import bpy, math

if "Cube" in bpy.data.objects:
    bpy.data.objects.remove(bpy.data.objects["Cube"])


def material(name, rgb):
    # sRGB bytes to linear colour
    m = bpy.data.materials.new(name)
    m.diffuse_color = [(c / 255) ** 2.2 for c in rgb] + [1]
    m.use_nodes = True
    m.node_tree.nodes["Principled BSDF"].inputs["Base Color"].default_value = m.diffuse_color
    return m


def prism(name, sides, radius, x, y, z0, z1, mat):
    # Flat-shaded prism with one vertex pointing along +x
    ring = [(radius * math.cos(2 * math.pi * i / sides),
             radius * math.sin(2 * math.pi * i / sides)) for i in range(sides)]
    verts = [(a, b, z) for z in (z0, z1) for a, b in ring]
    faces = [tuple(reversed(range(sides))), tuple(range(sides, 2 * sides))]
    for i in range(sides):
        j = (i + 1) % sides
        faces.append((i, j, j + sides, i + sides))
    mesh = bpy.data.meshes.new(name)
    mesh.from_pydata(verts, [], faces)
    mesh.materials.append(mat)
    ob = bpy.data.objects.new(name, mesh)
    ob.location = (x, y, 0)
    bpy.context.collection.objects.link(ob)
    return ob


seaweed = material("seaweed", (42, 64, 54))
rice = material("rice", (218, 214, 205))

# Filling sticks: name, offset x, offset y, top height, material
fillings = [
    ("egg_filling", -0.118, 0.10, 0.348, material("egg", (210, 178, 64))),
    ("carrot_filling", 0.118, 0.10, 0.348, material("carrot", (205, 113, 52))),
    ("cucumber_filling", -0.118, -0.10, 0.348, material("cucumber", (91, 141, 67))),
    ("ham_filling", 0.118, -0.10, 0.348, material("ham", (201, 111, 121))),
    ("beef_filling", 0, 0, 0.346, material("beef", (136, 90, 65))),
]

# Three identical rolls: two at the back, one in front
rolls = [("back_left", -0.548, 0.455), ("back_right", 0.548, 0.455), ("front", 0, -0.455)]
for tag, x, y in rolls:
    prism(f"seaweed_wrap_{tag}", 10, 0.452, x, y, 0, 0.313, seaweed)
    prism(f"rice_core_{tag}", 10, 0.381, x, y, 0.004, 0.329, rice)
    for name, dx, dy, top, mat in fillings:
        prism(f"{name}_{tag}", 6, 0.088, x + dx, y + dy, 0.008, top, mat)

**Requirement**: Each line above should be copied exactly, with no line missing.

**Output for this task**:
import bpy, math

if "Cube" in bpy.data.objects:
    bpy.data.objects.remove(bpy.data.objects["Cube"])


def material(name, rgb):
    # sRGB bytes to linear colour
    m = bpy.data.materials.new(name)
    m.diffuse_color = [(c / 255) ** 2.2 for c in rgb] + [1]
    m.use_nodes = True
    m.node_tree.nodes["Principled BSDF"].inputs["Base Color"].default_value = m.diffuse_color
    return m


def prism(name, sides, radius, x, y, z0, z1, mat):
    # Flat-shaded prism with one vertex pointing along +x
    ring = [(radius * math.cos(2 * math.pi * i / sides),
             radius * math.sin(2 * math.pi * i / sides)) for i in range(sides)]
    verts = [(a, b, z) for z in (z0, z1) for a, b in ring]
    faces = [tuple(reversed(range(sides))), tuple(range(sides, 2 * sides))]
    for i in range(sides):
        j = (i + 1) % sides
        faces.append((i, j, j + sides, i + sides))
    mesh = bpy.data.meshes.new(name)
    mesh.from_pydata(verts, [], faces)
    mesh.materials.append(mat)
    ob = bpy.data.objects.new(name, mesh)
    ob.location = (x, y, 0)
    bpy.context.collection.objects.link(ob)
    return ob


seaweed = material("seaweed", (42, 64, 54))
rice = material("rice", (218, 214, 205))

# Filling sticks: name, offset x, offset y, top height, material
fillings = [
    ("egg_filling", -0.118, 0.10, 0.348, material("egg", (210, 178, 64))),
    ("carrot_filling", 0.118, 0.10, 0.348, material("carrot", (205, 113, 52))),
    ("cucumber_filling", -0.118, -0.10, 0.348, material("cucumber", (91, 141, 67))),
    ("ham_filling", 0.118, -0.10, 0.348, material("ham", (201, 111, 121))),
    ("beef_filling", 0, 0, 0.346, material("beef", (136, 90, 65))),
]

# Three identical rolls: two at the back, one in front
rolls = [("back_left", -0.548, 0.455), ("back_right", 0.548, 0.455), ("front", 0, -0.455)]
for tag, x, y in rolls:
    prism(f"seaweed_wrap_{tag}", 10, 0.452, x, y, 0, 0.313, seaweed)
    prism(f"rice_core_{tag}", 10, 0.381, x, y, 0.004, 0.329, rice)
    for name, dx, dy, top, mat in fillings:
        prism(f"{name}_{tag}", 6, 0.088, x + dx, y + dy, 0.008, top, mat)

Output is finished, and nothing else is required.